• Your goal: From the records, return each line that has the word "TRIM" in it.

• Record set:
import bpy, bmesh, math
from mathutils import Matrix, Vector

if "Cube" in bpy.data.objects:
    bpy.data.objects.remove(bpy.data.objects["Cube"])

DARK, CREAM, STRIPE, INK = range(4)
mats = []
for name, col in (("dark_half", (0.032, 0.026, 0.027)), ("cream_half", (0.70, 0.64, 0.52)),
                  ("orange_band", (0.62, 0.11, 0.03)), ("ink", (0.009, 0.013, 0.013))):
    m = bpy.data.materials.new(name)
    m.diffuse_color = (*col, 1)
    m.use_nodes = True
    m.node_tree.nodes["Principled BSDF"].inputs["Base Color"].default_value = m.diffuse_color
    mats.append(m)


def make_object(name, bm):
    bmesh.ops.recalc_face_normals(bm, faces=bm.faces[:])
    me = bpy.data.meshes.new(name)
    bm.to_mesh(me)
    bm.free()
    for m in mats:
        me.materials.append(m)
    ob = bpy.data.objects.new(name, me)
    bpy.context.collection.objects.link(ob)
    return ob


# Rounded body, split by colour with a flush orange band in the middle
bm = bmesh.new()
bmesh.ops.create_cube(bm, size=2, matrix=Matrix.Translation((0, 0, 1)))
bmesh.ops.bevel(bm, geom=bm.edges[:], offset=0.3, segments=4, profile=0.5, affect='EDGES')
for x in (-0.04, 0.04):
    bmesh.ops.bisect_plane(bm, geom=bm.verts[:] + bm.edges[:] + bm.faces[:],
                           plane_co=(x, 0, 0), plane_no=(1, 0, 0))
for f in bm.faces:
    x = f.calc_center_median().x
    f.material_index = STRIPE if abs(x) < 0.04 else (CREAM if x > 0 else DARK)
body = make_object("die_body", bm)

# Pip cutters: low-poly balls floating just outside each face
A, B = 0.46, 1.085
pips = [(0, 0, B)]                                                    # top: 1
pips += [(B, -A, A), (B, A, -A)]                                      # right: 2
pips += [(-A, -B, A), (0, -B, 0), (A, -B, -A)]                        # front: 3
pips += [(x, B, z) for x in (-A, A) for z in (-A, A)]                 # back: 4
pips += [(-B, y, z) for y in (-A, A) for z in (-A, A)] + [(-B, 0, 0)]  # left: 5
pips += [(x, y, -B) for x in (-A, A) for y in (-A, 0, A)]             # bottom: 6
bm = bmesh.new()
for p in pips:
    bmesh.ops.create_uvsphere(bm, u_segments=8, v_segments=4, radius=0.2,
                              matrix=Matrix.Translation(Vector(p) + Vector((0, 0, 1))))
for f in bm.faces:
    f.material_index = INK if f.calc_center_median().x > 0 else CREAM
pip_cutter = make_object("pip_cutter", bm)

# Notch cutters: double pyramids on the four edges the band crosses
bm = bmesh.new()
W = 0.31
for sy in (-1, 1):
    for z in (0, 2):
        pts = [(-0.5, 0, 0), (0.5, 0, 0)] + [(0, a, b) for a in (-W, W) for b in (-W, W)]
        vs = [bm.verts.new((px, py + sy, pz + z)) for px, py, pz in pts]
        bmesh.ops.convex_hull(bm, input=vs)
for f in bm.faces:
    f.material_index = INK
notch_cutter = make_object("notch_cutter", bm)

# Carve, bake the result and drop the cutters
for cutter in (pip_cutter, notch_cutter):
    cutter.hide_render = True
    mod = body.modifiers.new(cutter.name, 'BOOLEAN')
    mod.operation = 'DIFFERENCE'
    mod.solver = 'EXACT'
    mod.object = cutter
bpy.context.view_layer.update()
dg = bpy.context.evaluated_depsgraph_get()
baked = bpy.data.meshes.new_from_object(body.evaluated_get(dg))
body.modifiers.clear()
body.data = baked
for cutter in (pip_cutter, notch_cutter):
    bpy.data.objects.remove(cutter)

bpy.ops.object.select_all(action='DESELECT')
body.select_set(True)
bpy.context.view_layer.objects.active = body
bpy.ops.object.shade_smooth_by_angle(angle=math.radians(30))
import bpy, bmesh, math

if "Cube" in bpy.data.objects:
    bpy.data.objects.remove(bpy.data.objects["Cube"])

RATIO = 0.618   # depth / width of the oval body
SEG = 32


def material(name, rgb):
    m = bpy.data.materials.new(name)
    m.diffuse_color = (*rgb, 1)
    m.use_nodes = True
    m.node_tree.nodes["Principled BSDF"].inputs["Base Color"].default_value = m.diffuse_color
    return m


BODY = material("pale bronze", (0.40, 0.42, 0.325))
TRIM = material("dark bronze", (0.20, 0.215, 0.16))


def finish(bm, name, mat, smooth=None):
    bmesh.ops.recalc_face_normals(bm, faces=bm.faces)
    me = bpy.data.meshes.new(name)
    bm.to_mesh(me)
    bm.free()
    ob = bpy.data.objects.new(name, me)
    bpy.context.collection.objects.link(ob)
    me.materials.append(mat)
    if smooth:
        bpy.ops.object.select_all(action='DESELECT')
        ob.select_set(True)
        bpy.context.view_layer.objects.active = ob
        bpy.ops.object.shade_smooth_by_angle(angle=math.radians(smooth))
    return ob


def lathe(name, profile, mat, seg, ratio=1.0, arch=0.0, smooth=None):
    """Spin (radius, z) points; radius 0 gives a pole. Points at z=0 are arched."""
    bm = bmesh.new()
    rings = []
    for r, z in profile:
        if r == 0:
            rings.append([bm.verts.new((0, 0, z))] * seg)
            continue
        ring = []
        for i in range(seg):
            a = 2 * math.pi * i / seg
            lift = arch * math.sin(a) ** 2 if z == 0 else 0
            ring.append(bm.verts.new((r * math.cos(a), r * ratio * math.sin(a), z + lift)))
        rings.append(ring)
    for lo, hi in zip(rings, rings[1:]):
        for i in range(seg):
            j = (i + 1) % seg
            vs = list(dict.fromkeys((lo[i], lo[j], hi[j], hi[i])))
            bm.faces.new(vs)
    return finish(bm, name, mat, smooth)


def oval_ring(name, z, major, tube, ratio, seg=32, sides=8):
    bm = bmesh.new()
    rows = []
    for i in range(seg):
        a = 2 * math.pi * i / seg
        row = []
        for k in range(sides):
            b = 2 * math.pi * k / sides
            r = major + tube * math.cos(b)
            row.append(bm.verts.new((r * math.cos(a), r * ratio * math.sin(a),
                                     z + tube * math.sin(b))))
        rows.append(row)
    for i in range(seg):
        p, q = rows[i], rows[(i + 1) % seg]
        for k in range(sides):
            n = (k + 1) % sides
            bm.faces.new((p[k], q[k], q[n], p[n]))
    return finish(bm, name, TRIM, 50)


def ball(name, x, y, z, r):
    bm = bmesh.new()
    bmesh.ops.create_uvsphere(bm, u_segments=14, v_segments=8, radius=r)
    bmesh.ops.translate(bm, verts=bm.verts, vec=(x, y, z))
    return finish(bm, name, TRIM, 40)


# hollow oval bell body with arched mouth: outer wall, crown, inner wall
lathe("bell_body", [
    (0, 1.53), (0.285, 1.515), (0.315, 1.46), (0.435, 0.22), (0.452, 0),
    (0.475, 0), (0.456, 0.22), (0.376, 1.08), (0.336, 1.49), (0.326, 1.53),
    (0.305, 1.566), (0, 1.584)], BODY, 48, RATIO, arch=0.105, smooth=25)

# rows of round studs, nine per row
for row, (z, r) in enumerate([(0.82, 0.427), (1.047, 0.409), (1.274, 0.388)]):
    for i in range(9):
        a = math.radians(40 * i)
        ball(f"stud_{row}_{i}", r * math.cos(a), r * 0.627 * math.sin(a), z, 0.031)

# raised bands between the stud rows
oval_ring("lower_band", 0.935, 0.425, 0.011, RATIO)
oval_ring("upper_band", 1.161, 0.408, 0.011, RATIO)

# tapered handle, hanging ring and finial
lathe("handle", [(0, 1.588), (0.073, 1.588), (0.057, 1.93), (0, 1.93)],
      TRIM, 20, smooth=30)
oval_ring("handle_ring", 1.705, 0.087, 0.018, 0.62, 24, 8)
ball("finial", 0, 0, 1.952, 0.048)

• Answer for the task:
TRIM = material("dark bronze", (0.20, 0.215, 0.16))
    return finish(bm, name, TRIM, 50)
    return finish(bm, name, TRIM, 40)
      TRIM, 20, smooth=30)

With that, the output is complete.